Incomplete information on the costs of individual interventions: this, according to what is learned, is the reason why the European Commission did not give Italy full marks on the National Recovery and Resilience Plan, developed by the Draghi government and approved by Parliament last April. The panel of commissioners assigned an A (the maximum score) to each of the 10 items relating to the evaluation, with the exception of only one B.
The sore point would precisely concern the costs of the plan, as happened for the NRPs also presented by the other countries of the European Union. None of the eight documents delivered in Brussels – for the same reason as Italy – collected the maximum score, at least according to what transpires on the eve of the conclusion of the written procedure, the path chosen by the College of European Commissioners to allow President Ursula von der Leyen to present the evaluation of the NRP directly to the Prime Minister, Mario Draghi, on the sidelines of his trip to Rome tomorrow.
According to what was reported by Ansa, the evaluation will be approved by all European commissioners by tomorrow and delivered to the premier in the afternoon by President Ursula von der Leyen.

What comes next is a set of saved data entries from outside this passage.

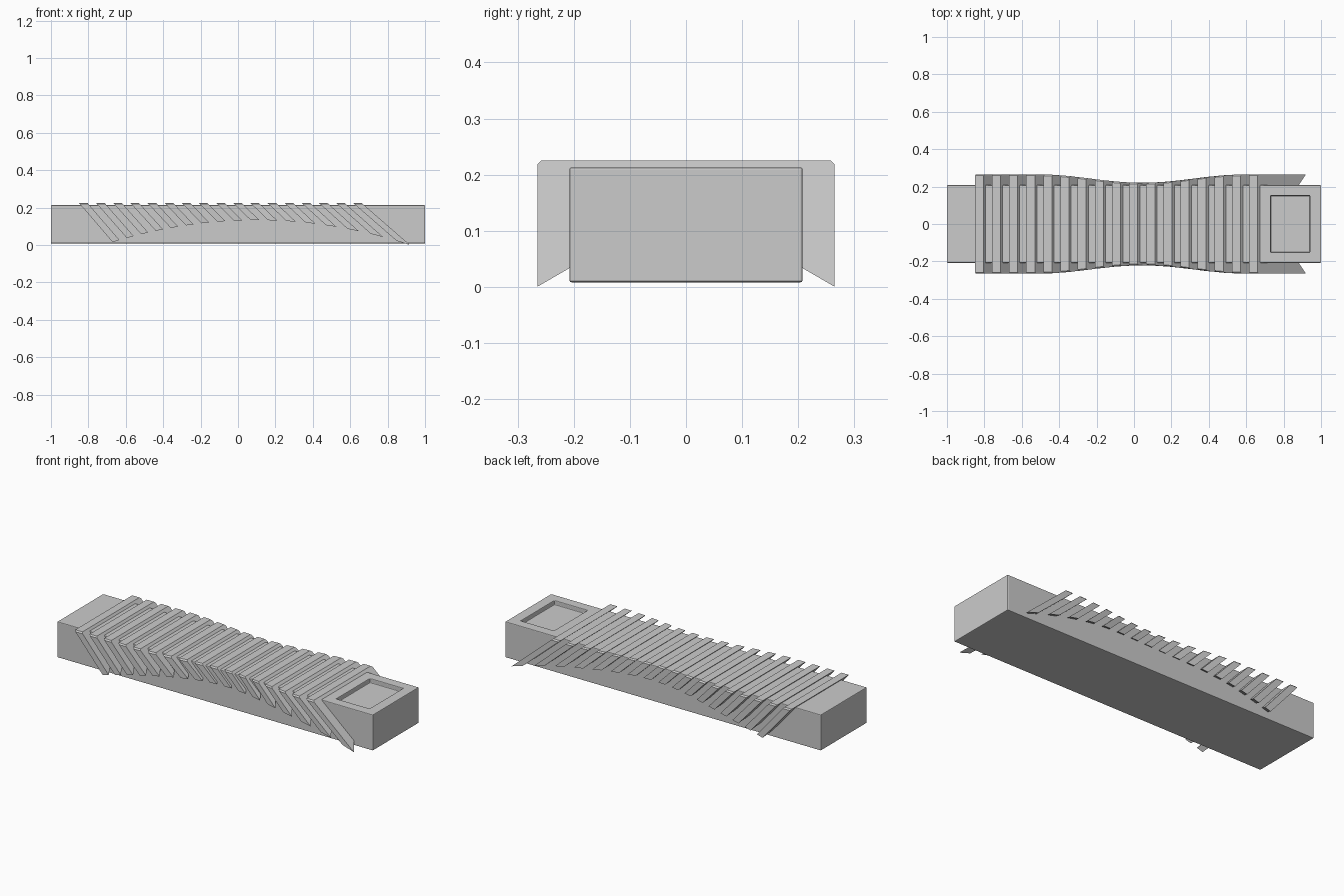
import bpy, bmesh, math
from mathutils import Vector

if "Cube" in bpy.data.objects:
    bpy.data.objects.remove(bpy.data.objects["Cube"])

grey = bpy.data.materials.new("plain grey")
grey.diffuse_color = (0.6, 0.6, 0.6, 1)
grey.use_nodes = True
grey.node_tree.nodes["Principled BSDF"].inputs["Base Color"].default_value = grey.diffuse_color


def finish(bm, name):
    bmesh.ops.recalc_face_normals(bm, faces=bm.faces)
    me = bpy.data.meshes.new(name)
    bm.to_mesh(me)
    bm.free()
    ob = bpy.data.objects.new(name, me)
    bpy.context.collection.objects.link(ob)
    me.materials.append(grey)
    return ob


# Main block with a rectangular recess in its top right end
bm = bmesh.new()
bmesh.ops.create_cube(bm, size=1)
for v in bm.verts:
    v.co = Vector((v.co.x * 2, v.co.y * 0.416, 0.1105 + v.co.z * 0.205))
for co, no in (((0.73, 0, 0), (1, 0, 0)), ((0.94, 0, 0), (1, 0, 0)),
               ((0, -0.152, 0), (0, 1, 0)), ((0, 0.152, 0), (0, 1, 0))):
    bmesh.ops.bisect_plane(bm, geom=bm.verts[:] + bm.edges[:] + bm.faces[:],
                           plane_co=co, plane_no=no)
floor = [f for f in bm.faces if f.calc_center_median().z > 0.21
         and 0.73 < f.calc_center_median().x < 0.94
         and abs(f.calc_center_median().y) < 0.1]
ext = bmesh.ops.extrude_face_region(bm, geom=floor)
for v in ext["geom"]:
    if isinstance(v, bmesh.types.BMVert):
        v.co.z -= 0.025
bmesh.ops.delete(bm, geom=[f for f in floor if f.is_valid], context="FACES_ONLY")
body = finish(bm, "body")
bev = body.modifiers.new("edge bevel", "BEVEL")
bev.width = 0.004
bev.segments = 2
bev.limit_method = "ANGLE"

# Slanted ribs: waisted in plan, with mitred lower ends along an arch
TOP, PITCH, WIDTH, COUNT = 0.225, 0.0916, 0.046, 17


def half_width(x):
    t = max(-1, min(1, (x - 0.04) / 0.55))
    return 0.2425 - 0.0225 * math.cos(math.pi * t)


def arch(x):
    return 0.133 - 0.198 * (x - 0.1) ** 2


def rib_outline(x0, slope):
    z = 0.1
    for _ in range(40):
        z = 0.5 * z + 0.5 * arch(x0 + slope * (TOP - z))
    z = max(z, 0.0)
    w_low = half_width(x0 + slope * (TOP - z))
    w_top = half_width(x0)
    side = [(0.2, z + 0.58 * (w_low - 0.2)), (w_low, z),
            (w_top, TOP - 0.007), (w_top - 0.007, TOP)]
    loop = side + [(-y, h) for y, h in reversed(side)]
    return [(x0 + slope * (TOP - h), y, h) for y, h in loop]


for i in range(COUNT):
    slope = 0.86 + 0.29 * i / (COUNT - 1)
    x0 = -0.851 + i * PITCH
    bm = bmesh.new()
    left = [bm.verts.new(p) for p in rib_outline(x0, slope)]
    right = [bm.verts.new(p) for p in rib_outline(x0 + WIDTH, slope)]
    bm.faces.new(left)
    bm.faces.new(right)
    for a in range(len(left)):
        b = (a + 1) % len(left)
        bm.faces.new((left[a], left[b], right[b], right[a]))
    finish(bm, f"rib_{i + 1}")
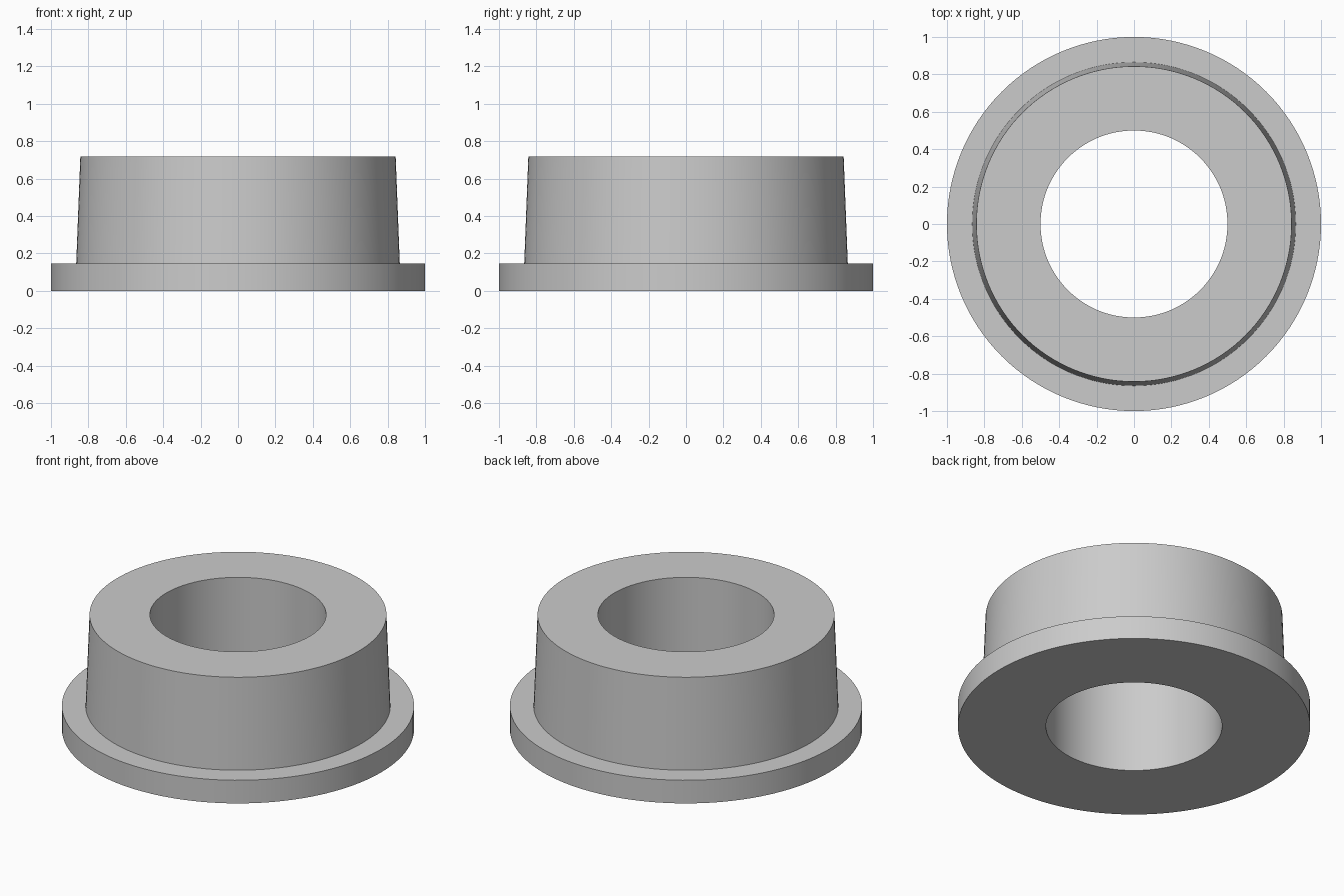
import bpy
import bmesh
import math

cube = bpy.data.objects.get("Cube")
if cube:
    bpy.data.objects.remove(cube, do_unlink=True)

# Plain grey material
grey = bpy.data.materials.new("light_grey")
grey.use_nodes = True
colour = (0.6, 0.6, 0.6, 1.0)
grey.diffuse_color = colour
grey.node_tree.nodes["Principled BSDF"].inputs["Base Color"].default_value = colour

SEGMENTS = 128
BORE_RADIUS = 0.5
FLANGE_RADIUS = 1.0
FLANGE_HEIGHT = 0.145
SLEEVE_BASE_RADIUS = 0.865
SLEEVE_TOP_RADIUS = 0.843
HEIGHT = 0.717


def lathe(name, profile):
    """Revolve a closed (radius, z) profile around the z axis."""
    bm = bmesh.new()
    rings = []
    for i in range(SEGMENTS):
        a = 2 * math.pi * i / SEGMENTS
        rings.append([bm.verts.new((r * math.cos(a), r * math.sin(a), z))
                      for r, z in profile])
    count = len(profile)
    for i, ring in enumerate(rings):
        following = rings[(i + 1) % SEGMENTS]
        for j in range(count):
            k = (j + 1) % count
            bm.faces.new((ring[j], following[j], following[k], ring[k]))
    bmesh.ops.recalc_face_normals(bm, faces=bm.faces)
    mesh = bpy.data.meshes.new(name)
    bm.to_mesh(mesh)
    bm.free()
    mesh.materials.append(grey)
    obj = bpy.data.objects.new(name, mesh)
    bpy.context.collection.objects.link(obj)
    return obj


# Flanged bushing: wide base flange, tapered sleeve and straight through bore
bushing = lathe("flanged_bushing", [
    (BORE_RADIUS, 0),
    (FLANGE_RADIUS, 0),
    (FLANGE_RADIUS, FLANGE_HEIGHT),
    (SLEEVE_BASE_RADIUS, FLANGE_HEIGHT),
    (SLEEVE_TOP_RADIUS, HEIGHT),
    (BORE_RADIUS, HEIGHT),
])

# Smooth round walls with crisp rims
bpy.ops.object.select_all(action="DESELECT")
bushing.select_set(True)
bpy.context.view_layer.objects.active = bushing
bpy.ops.object.shade_smooth_by_angle(angle=math.radians(30))
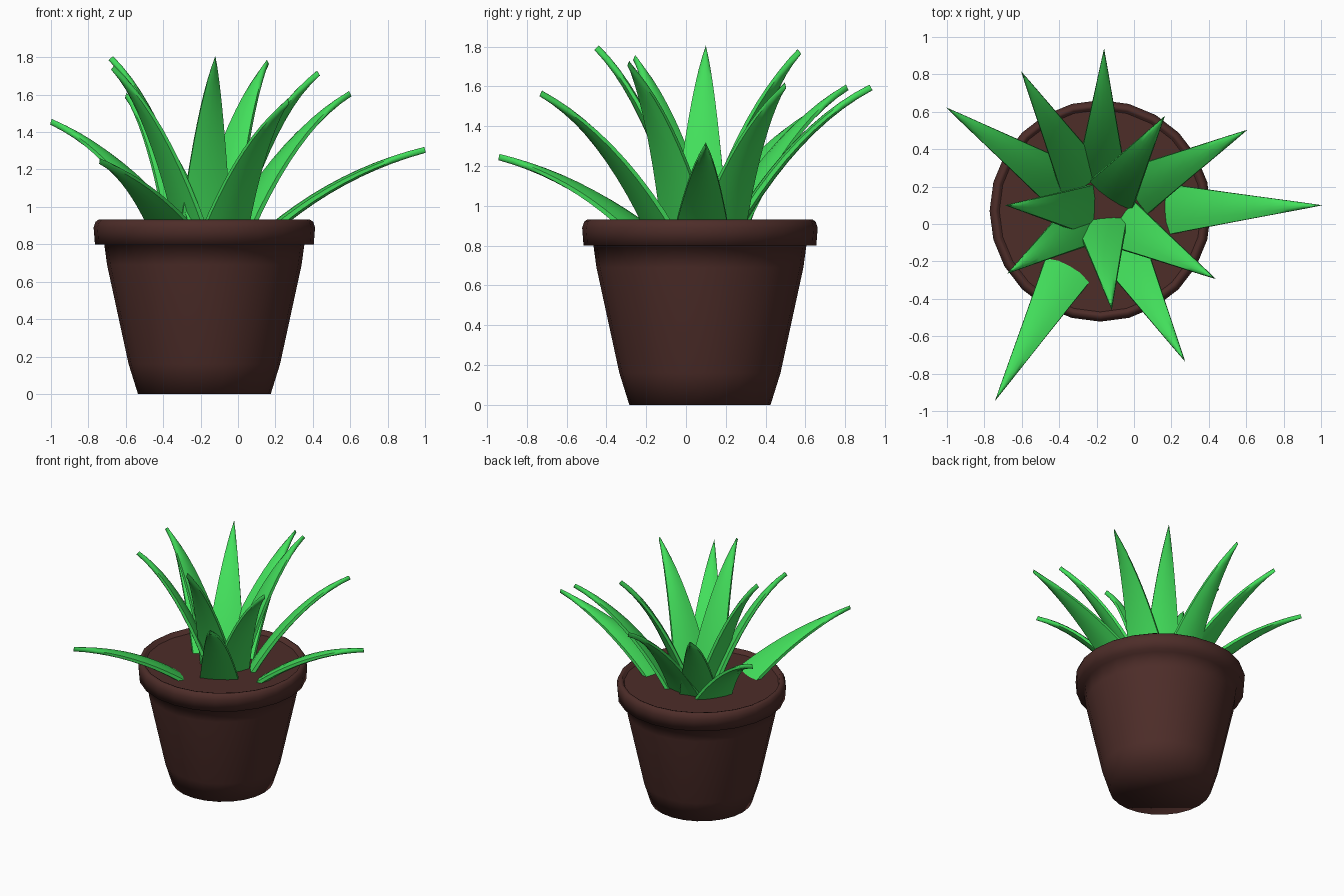
import bpy, bmesh, math
from mathutils import Vector

if "Cube" in bpy.data.objects:
    bpy.data.objects.remove(bpy.data.objects["Cube"])

CX, CY = -0.18, 0.07   # pot axis
SOIL_Z = 0.9


def material(name, rgb):
    m = bpy.data.materials.new(name)
    m.diffuse_color = (*rgb, 1)
    m.use_nodes = True
    m.node_tree.nodes["Principled BSDF"].inputs["Base Color"].default_value = m.diffuse_color
    return m


BROWN = material("brown_clay", (0.075, 0.026, 0.022))
GREEN = material("leaf_green", (0.055, 0.74, 0.105))


def finish(name, bm, mat, angle):
    bmesh.ops.recalc_face_normals(bm, faces=bm.faces)
    me = bpy.data.meshes.new(name)
    bm.to_mesh(me)
    bm.free()
    ob = bpy.data.objects.new(name, me)
    bpy.context.collection.objects.link(ob)
    me.materials.append(mat)
    bpy.ops.object.select_all(action='DESELECT')
    ob.select_set(True)
    bpy.context.view_layer.objects.active = ob
    bpy.ops.object.shade_smooth_by_angle(angle=math.radians(angle))
    return ob


def loft(rings, bm):
    n = len(rings[0])
    vs = [[bm.verts.new(p) for p in r] for r in rings]
    for a, b in zip(vs, vs[1:]):
        for i in range(n):
            j = (i + 1) % n
            bm.faces.new((a[i], a[j], b[j], b[i]))
    bm.faces.new(vs[0])
    bm.faces.new(vs[-1])


def lathe(name, profile, angle, sides=24):
    bm = bmesh.new()
    loft([[(CX + r * math.cos(2 * math.pi * i / sides),
            CY + r * math.sin(2 * math.pi * i / sides), z)
           for i in range(sides)] for r, z in profile], bm)
    return finish(name, bm, BROWN, angle)


# tapered pot with rolled rim, closed by the soil surface
lathe("pot", [(0.355, 0), (0.405, 0.16), (0.52, 0.69), (0.535, 0.80),
              (0.585, 0.80), (0.592, 0.89), (0.582, 0.92), (0.565, 0.932),
              (0.55, 0.928), (0.54, SOIL_Z)], 95)
# soil disc
lathe("soil", [(0.54, SOIL_Z - 0.01), (0.54, SOIL_Z + 0.002)], 30)

# half of the leaf cross-section, mirrored below
UPPER = [(1, 0.45), (0.5, 0.9), (0, 1), (-0.5, 0.9), (-1, 0.45)]
SECTION = UPPER + [(-u, -v) for u, v in UPPER]


# curved leaf: flattened cross-section, tapering to a thin upright edge
def leaf(i, tip, base_r, steps=10):
    tip = Vector(tip)
    out = Vector((tip.x - CX, tip.y - CY, 0))
    L = out.length - base_r
    out.normalize()
    side = Vector((-out.y, out.x, 0))
    up = Vector((0, 0, 1))
    p0 = Vector((CX, CY, 0.87)) + out * base_r
    H = tip.z - 0.015 - p0.z
    p1 = p0 + out * 0.45 * L + up * 0.73 * H
    p2 = p0 + out * L + up * H
    rings = []
    for k in range(steps + 1):
        t = k / steps
        c = p0 * (1 - t) ** 2 + p1 * 2 * t * (1 - t) + p2 * t * t
        d = ((p1 - p0) * (1 - t) + (p2 - p1) * t).normalized()
        nrm = side.cross(d)
        w = 0.137 * (1 - t) ** 0.95 + 0.001
        h = 0.028 - 0.012 * t
        rings.append([c + side * w * u + nrm * h * v for u, v in SECTION])
    bm = bmesh.new()
    loft(rings, bm)
    finish(f"leaf_{i:02d}", bm, GREEN, 60)


# (tip position, base distance from the pot axis), clockwise from back left
LEAVES = [((-1.0, 0.62, 1.47), 0.21), ((-0.60, 0.81, 1.61), 0.17),
          ((-0.16, 0.93, 1.61), 0.17), ((0.16, 0.57, 1.79), 0.10),
          ((0.60, 0.50, 1.62), 0.21), ((1.0, 0.10, 1.32), 0.35),
          ((0.43, -0.29, 1.73), 0.13), ((0.27, -0.73, 1.58), 0.22),
          ((-0.12, -0.45, 1.81), 0.06), ((-0.74, -0.94, 1.26), 0.34),
          ((-0.67, -0.26, 1.76), 0.08), ((-0.68, 0.10, 1.81), 0.05)]
for i, (tip, r) in enumerate(LEAVES, 1):
    leaf(i, tip, r)
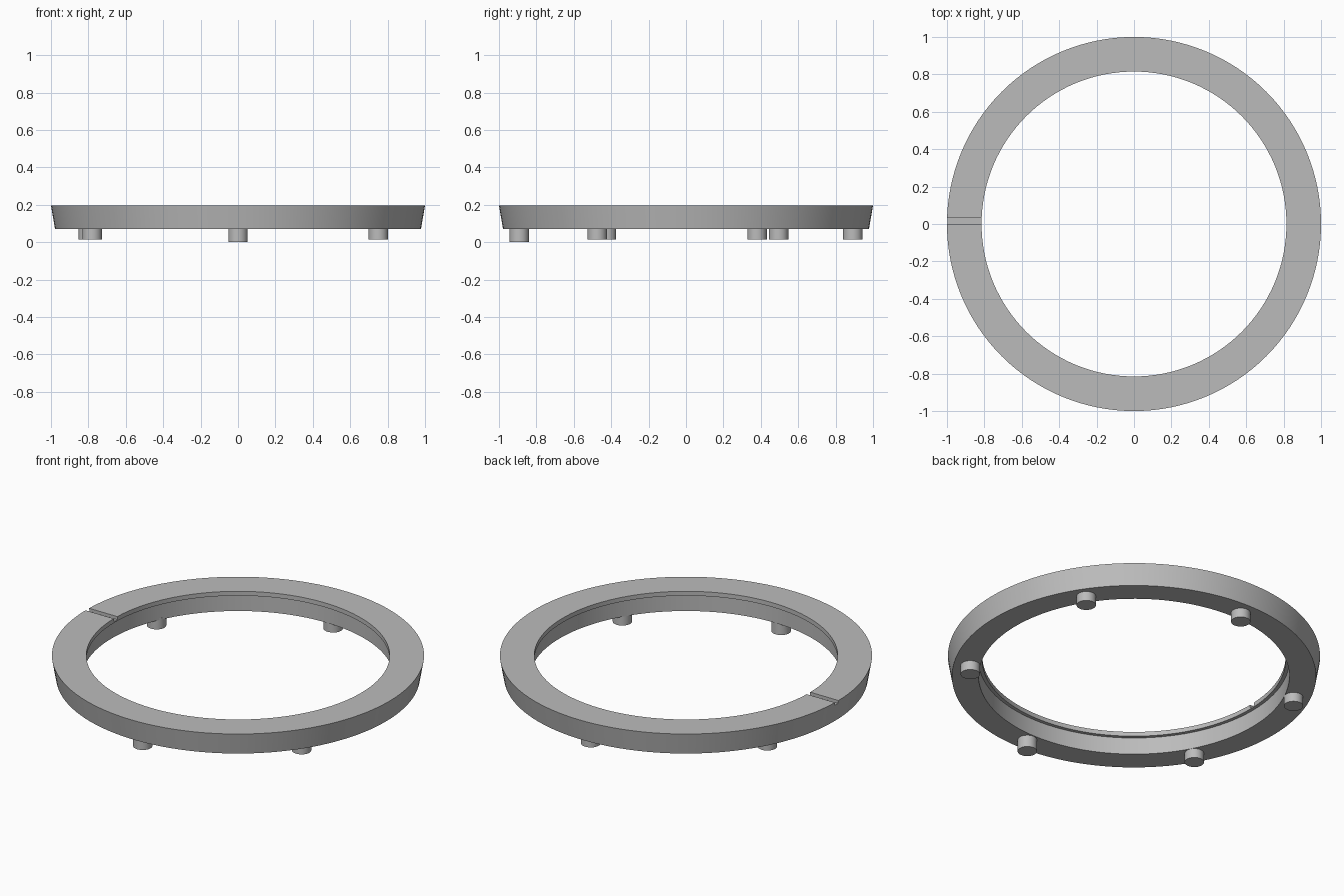
import bpy
import bmesh
from math import radians, cos, sin, tau

cube = bpy.data.objects.get("Cube")
if cube:
    bpy.data.objects.remove(cube, do_unlink=True)

GREY = (0.5, 0.5, 0.5, 1.0)
mat = bpy.data.materials.new("grey plastic")
mat.use_nodes = True
mat.diffuse_color = GREY
mat.node_tree.nodes["Principled BSDF"].inputs["Base Color"].default_value = GREY


def add_object(name, bm):
    bmesh.ops.recalc_face_normals(bm, faces=bm.faces)
    mesh = bpy.data.meshes.new(name)
    bm.to_mesh(mesh)
    bm.free()
    mesh.materials.append(mat)
    obj = bpy.data.objects.new(name, mesh)
    bpy.context.collection.objects.link(obj)
    return obj


def shade(obj):
    bpy.ops.object.select_all(action='DESELECT')
    obj.select_set(True)
    bpy.context.view_layer.objects.active = obj
    bpy.ops.object.shade_smooth_by_angle(angle=radians(30))


def lathe(name, profile, sides):
    """Revolve a closed (radius, z) profile around the z axis."""
    bm = bmesh.new()
    rings = [[bm.verts.new((r * cos(tau * i / sides), r * sin(tau * i / sides), z))
              for r, z in profile] for i in range(sides)]
    n = len(profile)
    for i in range(sides):
        a, b = rings[i], rings[(i + 1) % sides]
        for j in range(n):
            k = (j + 1) % n
            bm.faces.new((a[j], b[j], b[k], a[k]))
    return add_object(name, bm)


# Tapered ring with a thin overhanging lip around the inside of the top
TOP, BASE = 0.196, 0.07
ring = lathe("ring", [(0.978, BASE), (1.0, TOP), (0.815, TOP),
                      (0.815, TOP - 0.026), (0.835, TOP - 0.026), (0.835, BASE)], 128)

# Shallow radial groove across the top on the right side
bm = bmesh.new()
bmesh.ops.create_cube(bm, size=1.0)
bmesh.ops.scale(bm, vec=(0.4, 0.032, 0.1), verts=bm.verts)
bmesh.ops.translate(bm, vec=(-0.9, 0.016, TOP - 0.018 + 0.05), verts=bm.verts)
cutter = add_object("groove_cutter", bm)
cutter.hide_render = True
cut = ring.modifiers.new("groove", 'BOOLEAN')
cut.operation = 'DIFFERENCE'
cut.solver = 'EXACT'
cut.object = cutter
bpy.ops.object.select_all(action='DESELECT')
bpy.context.view_layer.objects.active = ring
ring.select_set(True)
bpy.ops.object.modifier_apply(modifier=cut.name)
bpy.data.objects.remove(cutter, do_unlink=True)
shade(ring)

# Round pegs under the ring: the front one is slightly longer
pegs = {
    "front_peg": (0.0, -0.892, 0.0),
    "back_peg": (0.0, 0.892, 0.015),
    "front_left_peg": (0.75, -0.475, 0.015),
    "back_left_peg": (0.75, 0.495, 0.015),
    "front_right_peg": (-0.78, -0.425, 0.015),
    "back_right_peg": (-0.8, 0.38, 0.015),
}
for name, (x, y, z) in pegs.items():
    height = BASE + 0.01 - z
    bm = bmesh.new()
    bmesh.ops.create_cone(bm, cap_ends=True, segments=32,
                          radius1=0.052, radius2=0.052, depth=height)
    bmesh.ops.translate(bm, vec=(x, y, z + height / 2), verts=bm.verts)
    shade(add_object(name, bm))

The European Commission will give the green light to 13 percent pre-financing to Italy, the initial tranche of 191.5 billion euros of funds from the Next Generation Eu, of which 68.9 billion grants, which will have to be used in the period 2021-2026.
Meanwhile, on the sidelines of the ceremony for the 247th anniversary of the foundation of the Guardia di Finanza, the Minister of Economy Daniele Franco defined the PNRR as “decisive” for the exit from the crisis and declared that its success “will depend on the full cooperation of all the actors involved in its government system”. “We must lay the foundations for lasting and sustained economic growth, which together with prudent budgetary policies will be crucial for reducing public debt,” added Franco.